Uranus’ Puck And Its Other Small Moons
The Mysterious Small Moon
The distant planet of Uranus has 22 small moons (that we know about…) discovered between 1985 and 2003 and as tradition with Uranus’ moons, have all been named after characters from the works of William Shakespeare (except for the little moon Belinda)! The moons are characterized into 3 distinct groups: 13 inner moons, 5 major moons, and 9 irregular outer moons!
Interesting Facts About Uranus’ Little Moons!
The great playwright William Shakespeare wrote in his play ‘A Midsummer Night's Dream’ "Oh Sweet Moon, I thank thee for thy sunny beams; I thank thee, Moon, for shining now so bright." Well, Uranus’ little moons don’t shine so bright, but they still bare the names of the playwright’s characters!
One of them, Puck, named after the little sprite who travels around the globe at night with the fairies (in Shakespeare's ‘A Midsummer Night's Dream’), is the largest inner moon of Uranus. Still, Puck is only about 160 km in diameter, but is approximately spherical with a dark heavily cratered surface that is likely made of a mix of water ice and rock.
Puck was discovered on the 30th December 1985, from images taken by Voyager 2 as the spacecraft approached Uranus for its historic flyby; sadly Voyager 2 is still the only space probe to have visited Uranus. Of the moons discovered by the Voyager 2 imaging team, only Puck was imaged to any detail.
Puck orbits near the outer edge of the inner moon region, between Uranus’ rings and taking less than one Earth day to orbit the planet!
The remaining small moons of Uranus were also discovered after during the Voyager 2 flyby or in subsequent years with the aid of powerful Earth-based and space-based telescopes. They are divided into two main groups (the Regular inner moons & Irregular outer moons);
- Regular Moons (prograde orbits with low inclinations)
- All of Uranus’ inner moons fall into this group as they are closely connected to its rings (which likely formed from the disintegration of several of the small inner moons in the distant past), often by acting as ring shepherds!
- So far astronomers have discovered 13 inner moons, but it is likely when a future spacecraft goes into orbit around Uranus it’ll discover more!
- All the inner moons (including Puck) are relatively dark bodies that only reflect about 10% of the sunlight, this is likely because their icy surfaces are covered in rocks or radiation-processed organics.
- The orbits of these moons are nearly coplanar; which basically means they all orbit in a disk above the planets equator.
- Being so close to Uranus, they also orbit quickly, completing their orbits between 8 and 22hrs! As a reference, the Earth’s Moon takes over 4 weeks!
- Irregular Moons
- There have been 9 discovered to date using Earth or space-based telescopes.
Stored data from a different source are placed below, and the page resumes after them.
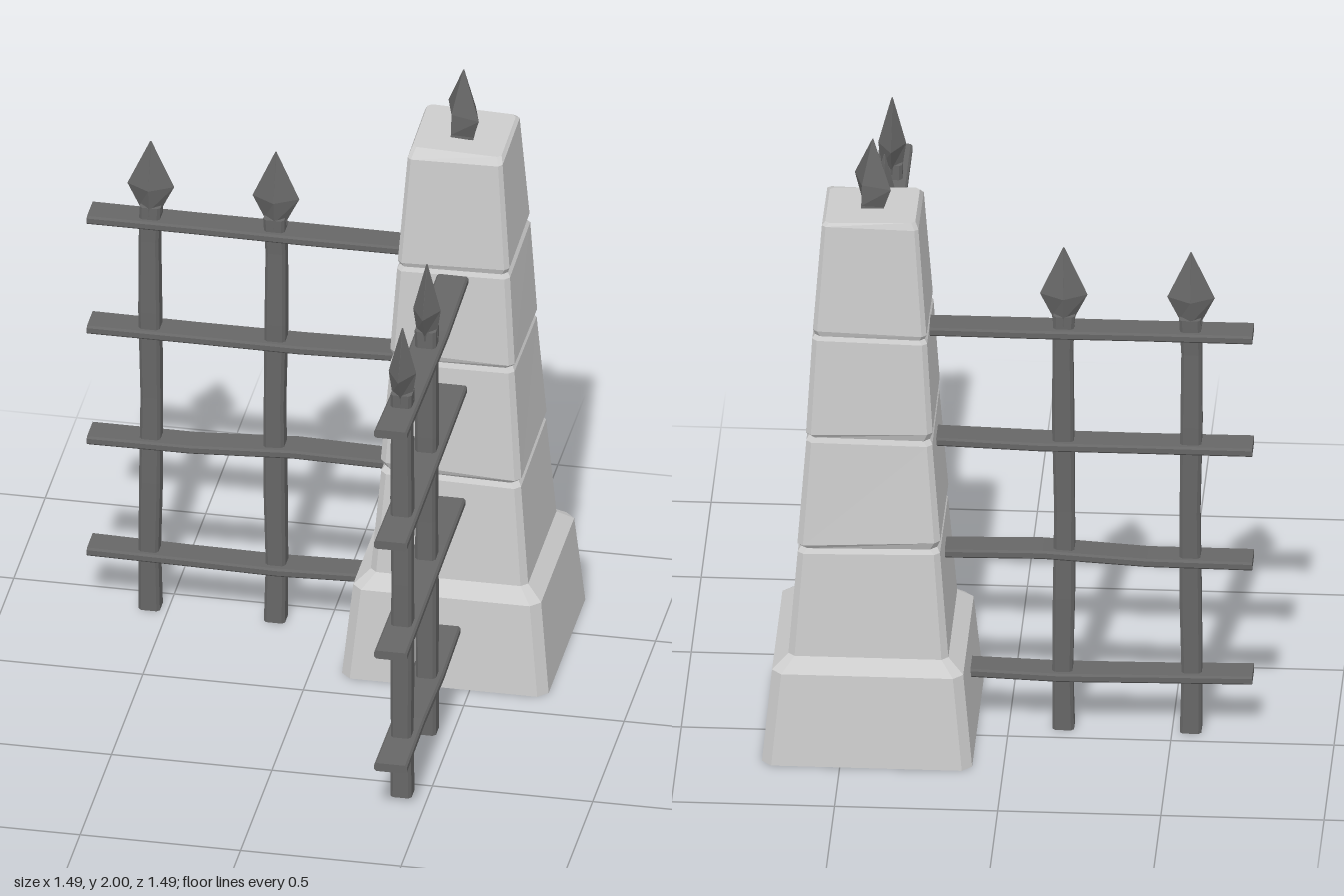
import * as THREE from 'three';

const V = (x, y, z) => new THREE.Vector3(x, y, z);
const stone = new THREE.MeshStandardMaterial({ color: 0xcccccc, flatShading: true });
const iron = new THREE.MeshStandardMaterial({ color: 0x666666, flatShading: true });

// Closed, flat-shaded skin over cross-sections that all have the same number of points
function loft(rings) {
  const pos = [];
  const tri = (...pts) => pts.forEach((p) => pos.push(p.x, p.y, p.z));
  const n = rings[0].length;
  for (let i = 0; i < rings.length - 1; i++) {
    for (let j = 0; j < n; j++) {
      const k = (j + 1) % n;
      const [a, b, c, d] = [rings[i][j], rings[i][k], rings[i + 1][k], rings[i + 1][j]];
      tri(a, b, c);
      tri(a, c, d);
    }
  }
  const first = rings[0], last = rings[rings.length - 1];
  for (let j = 1; j < n - 1; j++) {
    tri(first[0], first[j + 1], first[j]);
    tri(last[0], last[j], last[j + 1]);
  }
  const geo = new THREE.BufferGeometry();
  geo.setAttribute('position', new THREE.Float32BufferAttribute(pos, 3));
  geo.computeVertexNormals();
  return geo;
}

// Counter-clockwise rectangle with cut corners
function cutRect(w, h, c) {
  return [[w, -h + c], [w, h - c], [w - c, h], [-w + c, h], [-w, h - c], [-w, -h + c], [-w + c, -h], [w - c, -h]];
}

function add(parent, name, geo, material) {
  const mesh = new THREE.Mesh(geo, material);
  mesh.name = name;
  parent.add(mesh);
  return mesh;
}

// Four-sided spearhead, flattened along x
function spearhead(y, wide, thin, neck, heights) {
  const ring = (h, a, b) => [V(b, y + h, 0), V(0, y + h, -a), V(-b, y + h, 0), V(0, y + h, a)];
  return loft([
    ring(0, neck, neck),
    ring(heights[0], neck * 1.05, neck * 0.95),
    ring(heights[1], wide, thin),
    ring(heights[2], 0.002, 0.002),
  ]);
}

// Tapered pillar of stacked blocks: y, half width, tilt along x, tilt along z, corner cut
function pillarGeometry() {
  const sections = [
    [0, 0.322, 0, 0, 0.03],
    [0.30, 0.293, 0, 0, 0.03],
    [0.34, 0.245, 0, 0, 0.02],
    [0.675, 0.218, -0.02, -0.03, 0.018],
    [0.69, 0.208, -0.02, -0.03, 0.02],
    [0.71, 0.219, -0.05, -0.03, 0.018],
    [1.05, 0.193, 0.01, 0.02, 0.016],
    [1.065, 0.185, 0.01, 0.02, 0.018],
    [1.085, 0.194, -0.03, 0.02, 0.016],
    [1.38, 0.176, 0.02, -0.04, 0.015],
    [1.393, 0.168, 0.02, -0.04, 0.016],
    [1.41, 0.174, 0.03, -0.04, 0.014],
    [1.76, 0.148, 0.02, -0.04, 0.012],
    [1.778, 0.138, -0.03, -0.03, 0.012],
  ];
  return loft(sections.map(([y, r, tx, tz, c], i) =>
    cutRect(r, r, c).map(([u, v]) => {
      const x = u, z = -v;
      // the top leans back along its front edge
      const zTop = i === sections.length - 1 && z > 0 ? z - 0.025 : z;
      return V(x, y + tx * x + tz * z, zTop);
    })));
}

// Upright bar with a slight sway
function postGeometry(sway) {
  const levels = [0, 0.2, 0.45, 0.75, 1.05, 1.3, 1.42];
  return loft(levels.map((y, i) => {
    const r = 0.033 - 0.002 * (i % 2);
    const shift = sway * Math.sin(i * 1.7);
    return cutRect(r, r, 0.009).map(([u, v]) => V(u + shift * 0.5, y, -v + shift));
  }));
}

// Flat rail bent through a few heights, running outward along +z
function railGeometry(start, heights) {
  const end = 1.165;
  return loft(heights.map((y, i) => {
    const z = start + (end - start) * (i / (heights.length - 1));
    return cutRect(0.049 + 0.002 * (i % 2), 0.014, 0.006).map(([u, v]) => V(u, y + v, z));
  }));
}

function fence(name, rails, sways) {
  const group = new THREE.Group();
  group.name = name;
  const starts = [0.28, 0.2, 0.175, 0.165];
  rails.forEach((heights, i) => add(group, 'rail', railGeometry(starts[i], heights), iron));
  [0.585, 0.975].forEach((z, i) => {
    add(group, 'post', postGeometry(sways[i]), iron).position.z = z;
    const head = spearhead(1.39, 0.073, 0.043, 0.034, [0.02, 0.095, i ? 0.25 : 0.255]);
    add(group, 'spearhead', head, iron).position.z = z;
  });
  return group;
}

export function createModel() {
  const model = new THREE.Group();
  model.name = 'cornerPillarWithFences';

  // Everything hangs off the pillar's axis
  const corner = new THREE.Group();
  corner.name = 'corner';
  corner.position.set(0.418, 0, -0.418);
  model.add(corner);

  add(corner, 'pillar', pillarGeometry(), stone);
  const finial = add(corner, 'finial', spearhead(1.755, 0.083, 0.045, 0.05, [0.03, 0.1, 0.245]), iron);
  finial.rotation.y = Math.PI / 4;

  // Rail heights from the pillar outward
  corner.add(fence('frontFence', [
    [0.197, 0.186, 0.195, 0.193],
    [0.603, 0.606, 0.592, 0.59],
    [0.987, 0.988, 0.977, 0.978],
    [1.36, 1.35, 1.352, 1.37],
  ], [0.003, -0.003]));

  const side = fence('sideFence', [
    [0.195, 0.186, 0.19, 0.195],
    [0.602, 0.608, 0.589, 0.588],
    [0.987, 0.978, 0.978, 0.979],
    [1.364, 1.364, 1.365, 1.366],
  ], [-0.003, 0.003]);
  side.rotation.y = -Math.PI / 2;
  corner.add(side);

  return model;
}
These tiny moons orbit far out beyond the outer large moon Oberon and are most likely captured icy bodies that were trapped by Uranus’ large gravity field and range in size from 20 km to 150 km.
- To date, there has only been one irregular moon that has been discovered to orbit in a ‘prograde’ direction. Named Margaret after the Shakespearean character from ‘Much Ado About Nothing’ it currently has the most eccentric (0.7979) orbit of any moon in the solar system!
- The remaining 8 irregular natural satellites, like similar small captured moons in the solar system, have retrograde, elliptical and strongly inclined orbits at large distances from their gas giant planet.